A Nelson biotechnology company has used a significant capital investment to fund technological advances, upgrading its production process and bringing it closer to profitability.
Supreme Biotechnologies, founded four years ago, uses algae grown in a Wakatu Estate factory to produce the antioxidant astaxanthin, used in dietary supplements.
Chief executive Tony Dowd said the company received $1.4 million of private equity investment in May, and this had been used to upgrade the factory to increase profitability.
The company modified the lighting systems - using LEDs - to precisely control the amount of light the algae receive. It also automated some aspects of the growing process, allowing it to process two to three times as much algae for the same cost, with a smaller physical footprint.
"Two people on a shift can manage up to four times as much algae as they did before," Mr Dowd said.
He did not go into specific detail about the nature of the changes, saying he did not want the company's competitors to gain an advantage.
While the processes were not patentable, he wanted them to remain trade secrets. "No-one does what we do."
Those allowed into the factory were always impressed, with comparisons to science-fiction films common, he said.
"A lot of people say it looks like Aliens - you expect things to be jumping out of the bags."
The company is now hoping to run a new round of fundraising so it can increase capacity threefold.
Mr Dowd said it had enough demand for 20 to 30 times what was currently produced.
The company was looking at options such as attracting venture capitalists and finding industry partners, and over the next few months he hoped to have a plan for further growth.
Mr Dowd said the company was not yet at the break-even point, but he expected the expansion to bring it to that point later this year.
The growing process was developed with help from the Cawthron Institute.
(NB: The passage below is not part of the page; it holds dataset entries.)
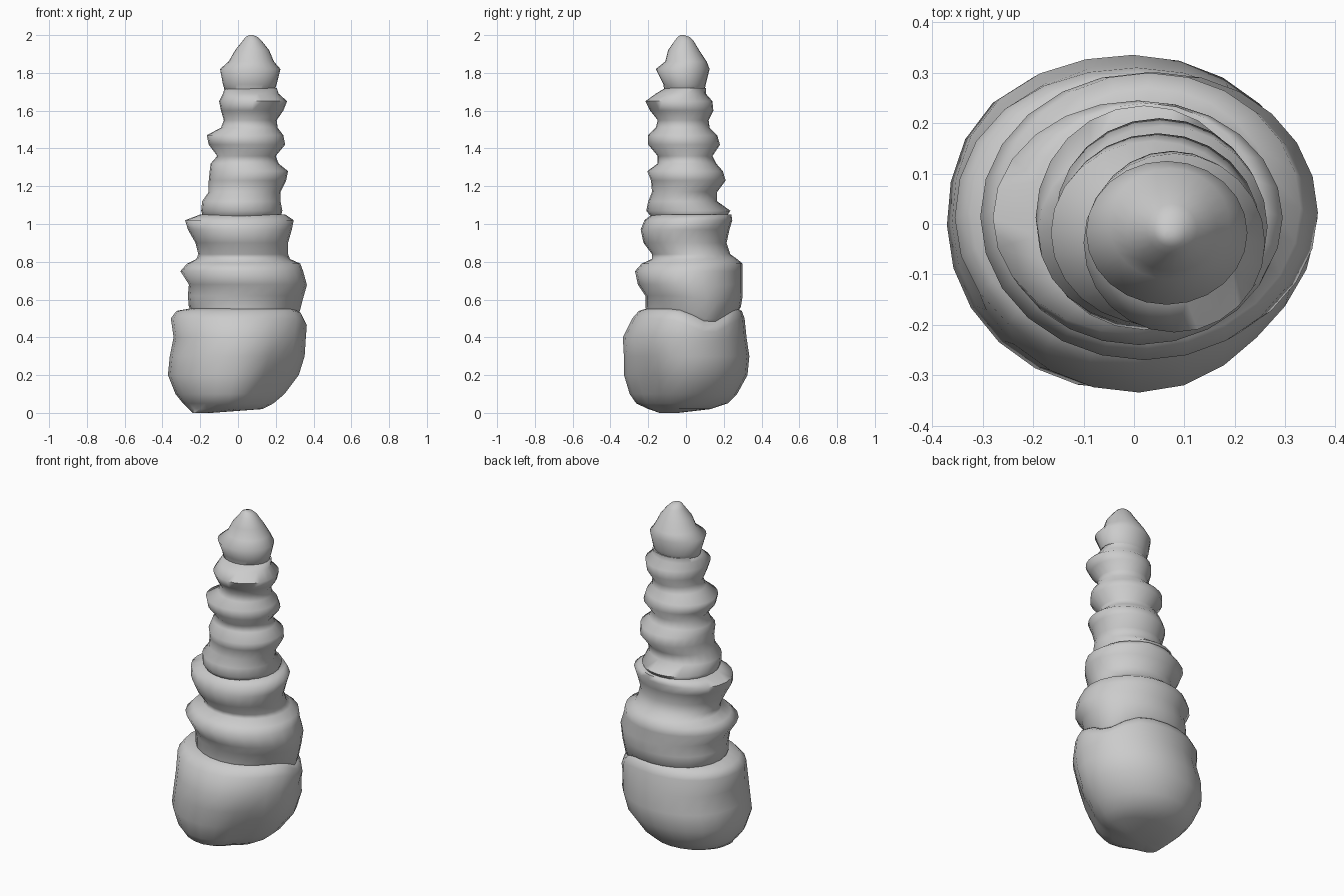
import bpy, bmesh, math

SIDES = 24

# Each ring: height, left x, right x, front y, back y
BODY = [
    (0.00, -0.24, -0.14, -0.14, -0.04), (0.02, -0.26, 0.13, -0.20, 0.13),
    (0.05, -0.29, 0.19, -0.265, 0.22), (0.10, -0.33, 0.25, -0.30, 0.27),
    (0.20, -0.37, 0.325, -0.33, 0.325), (0.30, -0.36, 0.355, -0.33, 0.335),
    (0.40, -0.34, 0.36, -0.335, 0.32), (0.50, -0.355, 0.365, -0.285, 0.31),
    (0.54, -0.325, 0.345, -0.25, 0.295), (0.555, -0.24, 0.31, -0.20, 0.27),
]
LOWER = [
    (0.50, -0.22, 0.28, -0.20, 0.24), (0.56, -0.26, 0.325, -0.215, 0.29),
    (0.62, -0.265, 0.345, -0.215, 0.30), (0.68, -0.26, 0.365, -0.255, 0.30),
    (0.75, -0.305, 0.345, -0.27, 0.30), (0.79, -0.27, 0.33, -0.235, 0.30),
    (0.815, -0.22, 0.275, -0.18, 0.27), (0.84, -0.21, 0.265, -0.18, 0.235),
    (0.90, -0.225, 0.265, -0.225, 0.215), (0.97, -0.265, 0.285, -0.24, 0.23),
    (1.02, -0.28, 0.295, -0.22, 0.245), (1.05, -0.20, 0.25, -0.18, 0.24),
]
UPPER = [
    (1.02, -0.18, 0.22, -0.17, 0.20), (1.07, -0.195, 0.235, -0.21, 0.235),
    (1.12, -0.19, 0.225, -0.20, 0.165), (1.17, -0.155, 0.225, -0.18, 0.165),
    (1.23, -0.155, 0.255, -0.185, 0.21), (1.28, -0.15, 0.265, -0.205, 0.195),
    (1.32, -0.145, 0.215, -0.15, 0.16), (1.36, -0.11, 0.20, -0.15, 0.14),
    (1.42, -0.155, 0.25, -0.20, 0.18), (1.47, -0.165, 0.24, -0.20, 0.165),
    (1.51, -0.09, 0.21, -0.16, 0.125), (1.55, -0.075, 0.205, -0.15, 0.12),
    (1.60, -0.09, 0.24, -0.19, 0.145), (1.65, -0.10, 0.26, -0.215, 0.14),
    (1.69, -0.08, 0.215, -0.16, 0.105), (1.72, -0.07, 0.205, -0.11, 0.105),
]
TIP = [
    (1.67, -0.06, 0.18, -0.11, 0.09), (1.74, -0.08, 0.205, -0.12, 0.105),
    (1.82, -0.095, 0.225, -0.16, 0.125), (1.86, -0.05, 0.19, -0.11, 0.11),
    (1.92, -0.015, 0.165, -0.095, 0.07), (1.97, 0.025, 0.125, -0.06, 0.04),
    (1.99, 0.04, 0.105, -0.045, 0.02), (2.00, 0.06, 0.08, -0.03, -0.01),
]


def bump(a, centre, width):
    d = (a - centre + math.pi) % (2 * math.pi) - math.pi
    return math.exp(-(d / width) ** 2)


def whorl(name, rings):
    bm = bmesh.new()
    loops = []
    for z, x0, x1, y0, y1 in rings:
        loop = []
        for i in range(SIDES):
            a = 2 * math.pi * i / SIDES
            # base is cut away front right (shell mouth), fuller back left
            low = math.exp(-(z / 0.55) ** 4)
            cut = 0.07 + 0.13 * math.exp(-((z - 0.1) / 0.18) ** 2)
            r = 1 + low * (0.05 * bump(a, 2.4, 0.45) - cut * bump(a, -0.75, 0.45))
            x = (x0 + x1) / 2 + (x1 - x0) / 2 * r * math.cos(a)
            y = (y0 + y1) / 2 + (y1 - y0) / 2 * r * math.sin(a)
            # dip in the shoulder beside the mouth
            dip = 0.08 * bump(a, 0.4, 0.45) * math.exp(-((z - 0.52) / 0.1) ** 2)
            loop.append(bm.verts.new((x, y, z - dip)))
        loops.append(loop)
    for low_loop, high_loop in zip(loops, loops[1:]):
        for i in range(SIDES):
            j = (i + 1) % SIDES
            bm.faces.new((low_loop[i], low_loop[j], high_loop[j], high_loop[i]))
    bm.faces.new(loops[0][::-1])
    bm.faces.new(loops[-1])
    mesh = bpy.data.meshes.new(name)
    bm.to_mesh(mesh)
    bm.free()
    obj = bpy.data.objects.new(name, mesh)
    bpy.context.collection.objects.link(obj)
    bpy.ops.object.select_all(action='DESELECT')
    obj.select_set(True)
    bpy.context.view_layer.objects.active = obj
    bpy.ops.object.shade_smooth_by_angle(angle=math.radians(80))
    return obj


# Shell stacked from nested whorls, base to tip
whorl("body_whorl", BODY)
whorl("lower_spire", LOWER)
whorl("upper_spire", UPPER)
whorl("shell_tip", TIP)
Senior researcher Mike Packer said the institute advised Supreme Biotechnologies on the type of algae to use and growing techniques.
The algae is a unique strain, and starts life at the factory as a single cell in a clean culture room.
It then grows in a series of tubes, moving on to bigger containers, until it ends up in 20-litre containers where the algae inoculates in a "green phase room". Those cultures can continue to grow for about six months.
Every day the cultures produce products that are transferred to a "red phase room", where the workers modify the environment to produce astaxanthin.
The algae is processed by Nutrizeal, resulting in an oily mix containing astaxanthin, which is either sold or packaged in capsules to be used elsewhere.
The resulting products are dietary supplements targeting general wellness, energy, joints, mobility, arthritis, blood lipids and vision.
They are sold around the world, from Japan and Scandinavia to the United States, China and Brazil.
- © Fairfax NZ News